Record excerpts Block Start
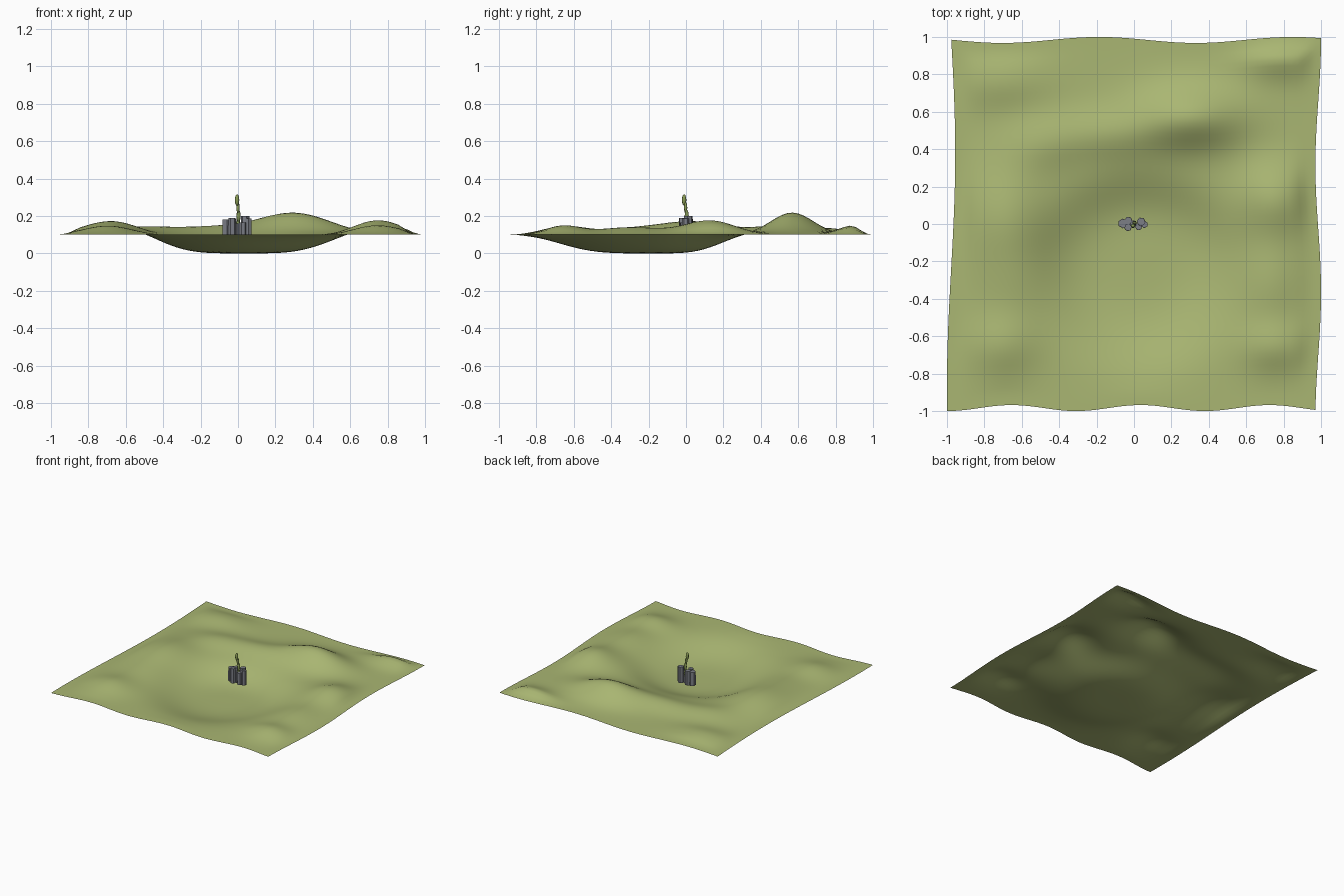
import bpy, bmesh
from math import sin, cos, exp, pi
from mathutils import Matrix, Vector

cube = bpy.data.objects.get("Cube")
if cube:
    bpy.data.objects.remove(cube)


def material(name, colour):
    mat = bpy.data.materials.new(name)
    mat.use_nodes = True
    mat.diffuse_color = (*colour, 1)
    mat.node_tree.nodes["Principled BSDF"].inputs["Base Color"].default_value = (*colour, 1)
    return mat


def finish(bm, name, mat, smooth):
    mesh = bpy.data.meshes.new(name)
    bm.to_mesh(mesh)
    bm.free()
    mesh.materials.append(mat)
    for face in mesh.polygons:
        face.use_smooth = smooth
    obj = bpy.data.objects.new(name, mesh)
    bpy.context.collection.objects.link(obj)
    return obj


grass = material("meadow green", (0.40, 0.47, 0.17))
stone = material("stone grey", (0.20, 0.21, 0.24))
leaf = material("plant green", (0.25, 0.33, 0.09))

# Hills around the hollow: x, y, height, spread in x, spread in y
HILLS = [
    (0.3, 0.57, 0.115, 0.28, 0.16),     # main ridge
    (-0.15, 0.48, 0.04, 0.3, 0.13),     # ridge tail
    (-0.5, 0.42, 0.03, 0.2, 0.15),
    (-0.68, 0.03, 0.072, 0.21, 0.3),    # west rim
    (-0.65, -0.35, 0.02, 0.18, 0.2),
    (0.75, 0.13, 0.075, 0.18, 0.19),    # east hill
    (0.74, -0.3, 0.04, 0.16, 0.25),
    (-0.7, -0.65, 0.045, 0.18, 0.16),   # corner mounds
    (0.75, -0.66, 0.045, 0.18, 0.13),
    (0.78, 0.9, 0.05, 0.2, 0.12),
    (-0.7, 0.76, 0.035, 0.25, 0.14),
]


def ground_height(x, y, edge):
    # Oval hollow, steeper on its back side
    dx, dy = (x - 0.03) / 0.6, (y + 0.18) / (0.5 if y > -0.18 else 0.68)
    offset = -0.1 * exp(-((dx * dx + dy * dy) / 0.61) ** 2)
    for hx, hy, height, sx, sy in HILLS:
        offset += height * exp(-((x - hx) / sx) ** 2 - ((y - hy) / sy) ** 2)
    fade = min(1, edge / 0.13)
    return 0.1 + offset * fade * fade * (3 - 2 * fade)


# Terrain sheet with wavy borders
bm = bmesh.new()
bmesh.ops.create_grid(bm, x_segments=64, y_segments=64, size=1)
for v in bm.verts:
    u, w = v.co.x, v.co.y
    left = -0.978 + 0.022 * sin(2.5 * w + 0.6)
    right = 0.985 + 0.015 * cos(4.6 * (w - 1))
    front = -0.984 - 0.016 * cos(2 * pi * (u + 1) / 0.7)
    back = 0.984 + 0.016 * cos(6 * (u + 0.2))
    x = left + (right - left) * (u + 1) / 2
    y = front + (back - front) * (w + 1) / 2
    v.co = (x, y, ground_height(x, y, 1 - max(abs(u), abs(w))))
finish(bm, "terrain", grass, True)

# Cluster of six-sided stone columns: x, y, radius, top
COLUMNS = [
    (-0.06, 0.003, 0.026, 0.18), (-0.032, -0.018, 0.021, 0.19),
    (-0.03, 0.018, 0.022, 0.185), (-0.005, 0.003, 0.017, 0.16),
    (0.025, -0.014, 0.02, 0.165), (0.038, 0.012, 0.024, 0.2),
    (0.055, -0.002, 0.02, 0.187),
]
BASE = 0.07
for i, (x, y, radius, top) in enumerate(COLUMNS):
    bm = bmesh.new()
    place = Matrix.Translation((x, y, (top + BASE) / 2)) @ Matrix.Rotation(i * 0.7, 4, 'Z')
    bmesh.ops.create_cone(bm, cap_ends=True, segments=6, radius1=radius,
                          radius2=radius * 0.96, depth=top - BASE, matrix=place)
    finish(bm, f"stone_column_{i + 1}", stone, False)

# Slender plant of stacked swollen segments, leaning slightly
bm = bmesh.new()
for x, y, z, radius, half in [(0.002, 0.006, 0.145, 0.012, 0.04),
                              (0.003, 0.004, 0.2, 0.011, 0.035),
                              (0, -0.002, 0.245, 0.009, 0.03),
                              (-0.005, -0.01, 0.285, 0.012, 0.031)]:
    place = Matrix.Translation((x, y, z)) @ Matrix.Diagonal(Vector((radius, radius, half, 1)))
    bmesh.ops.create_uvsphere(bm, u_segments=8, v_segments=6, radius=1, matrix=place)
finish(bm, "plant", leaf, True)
Record excerpts Block End
Record excerpts Block Start
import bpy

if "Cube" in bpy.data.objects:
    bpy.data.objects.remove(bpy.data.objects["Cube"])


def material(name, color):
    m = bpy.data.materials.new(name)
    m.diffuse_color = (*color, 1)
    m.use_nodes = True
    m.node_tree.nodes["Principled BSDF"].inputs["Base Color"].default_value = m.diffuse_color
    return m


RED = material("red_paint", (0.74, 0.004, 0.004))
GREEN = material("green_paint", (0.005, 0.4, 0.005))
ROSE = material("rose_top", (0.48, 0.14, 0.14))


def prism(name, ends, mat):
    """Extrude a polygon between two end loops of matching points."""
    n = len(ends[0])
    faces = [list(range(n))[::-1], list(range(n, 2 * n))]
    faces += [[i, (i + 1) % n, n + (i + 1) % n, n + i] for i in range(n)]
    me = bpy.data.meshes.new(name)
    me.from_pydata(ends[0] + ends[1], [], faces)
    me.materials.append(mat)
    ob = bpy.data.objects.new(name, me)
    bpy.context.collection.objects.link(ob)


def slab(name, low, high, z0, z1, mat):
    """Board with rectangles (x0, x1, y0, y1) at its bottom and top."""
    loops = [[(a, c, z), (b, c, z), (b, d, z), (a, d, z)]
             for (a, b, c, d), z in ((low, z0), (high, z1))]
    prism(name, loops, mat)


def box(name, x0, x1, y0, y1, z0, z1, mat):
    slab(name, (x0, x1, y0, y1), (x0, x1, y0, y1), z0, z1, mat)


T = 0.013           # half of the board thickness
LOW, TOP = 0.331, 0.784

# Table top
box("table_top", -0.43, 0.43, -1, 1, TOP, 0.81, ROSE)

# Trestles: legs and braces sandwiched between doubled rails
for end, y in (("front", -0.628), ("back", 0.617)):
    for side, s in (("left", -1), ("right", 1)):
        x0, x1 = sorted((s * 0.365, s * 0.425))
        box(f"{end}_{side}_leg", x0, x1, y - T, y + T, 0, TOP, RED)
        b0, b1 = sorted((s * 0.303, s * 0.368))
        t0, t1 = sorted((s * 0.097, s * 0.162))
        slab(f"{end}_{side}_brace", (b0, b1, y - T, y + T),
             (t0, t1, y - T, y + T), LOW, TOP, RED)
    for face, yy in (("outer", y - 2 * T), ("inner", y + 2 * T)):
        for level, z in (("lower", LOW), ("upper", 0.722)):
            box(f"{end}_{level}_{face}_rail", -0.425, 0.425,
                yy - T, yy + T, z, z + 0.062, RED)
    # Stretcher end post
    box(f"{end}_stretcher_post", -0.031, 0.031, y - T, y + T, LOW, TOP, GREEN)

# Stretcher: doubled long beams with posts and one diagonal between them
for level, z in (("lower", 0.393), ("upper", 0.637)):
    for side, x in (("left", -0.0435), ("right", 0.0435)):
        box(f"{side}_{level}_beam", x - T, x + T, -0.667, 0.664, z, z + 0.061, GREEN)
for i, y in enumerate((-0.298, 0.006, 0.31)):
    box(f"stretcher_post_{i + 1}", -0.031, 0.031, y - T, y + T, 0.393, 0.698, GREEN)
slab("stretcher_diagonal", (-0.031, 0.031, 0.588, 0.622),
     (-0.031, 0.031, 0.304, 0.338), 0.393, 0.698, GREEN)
Record excerpts Block End
#### Problem statement:
Your answer should be the lines above from the one containing "for face in" through the one containing "right = 0.985", copied exactly and with both ends kept.

#### Written reply:
    for face in mesh.polygons:
        face.use_smooth = smooth
    obj = bpy.data.objects.new(name, mesh)
    bpy.context.collection.objects.link(obj)
    return obj


grass = material("meadow green", (0.40, 0.47, 0.17))
stone = material("stone grey", (0.20, 0.21, 0.24))
leaf = material("plant green", (0.25, 0.33, 0.09))

# Hills around the hollow: x, y, height, spread in x, spread in y
HILLS = [
    (0.3, 0.57, 0.115, 0.28, 0.16),     # main ridge
    (-0.15, 0.48, 0.04, 0.3, 0.13),     # ridge tail
    (-0.5, 0.42, 0.03, 0.2, 0.15),
    (-0.68, 0.03, 0.072, 0.21, 0.3),    # west rim
    (-0.65, -0.35, 0.02, 0.18, 0.2),
    (0.75, 0.13, 0.075, 0.18, 0.19),    # east hill
    (0.74, -0.3, 0.04, 0.16, 0.25),
    (-0.7, -0.65, 0.045, 0.18, 0.16),   # corner mounds
    (0.75, -0.66, 0.045, 0.18, 0.13),
    (0.78, 0.9, 0.05, 0.2, 0.12),
    (-0.7, 0.76, 0.035, 0.25, 0.14),
]


def ground_height(x, y, edge):
    # Oval hollow, steeper on its back side
    dx, dy = (x - 0.03) / 0.6, (y + 0.18) / (0.5 if y > -0.18 else 0.68)
    offset = -0.1 * exp(-((dx * dx + dy * dy) / 0.61) ** 2)
    for hx, hy, height, sx, sy in HILLS:
        offset += height * exp(-((x - hx) / sx) ** 2 - ((y - hy) / sy) ** 2)
    fade = min(1, edge / 0.13)
    return 0.1 + offset * fade * fade * (3 - 2 * fade)


# Terrain sheet with wavy borders
bm = bmesh.new()
bmesh.ops.create_grid(bm, x_segments=64, y_segments=64, size=1)
for v in bm.verts:
    u, w = v.co.x, v.co.y
    left = -0.978 + 0.022 * sin(2.5 * w + 0.6)
    right = 0.985 + 0.015 * cos(4.6 * (w - 1))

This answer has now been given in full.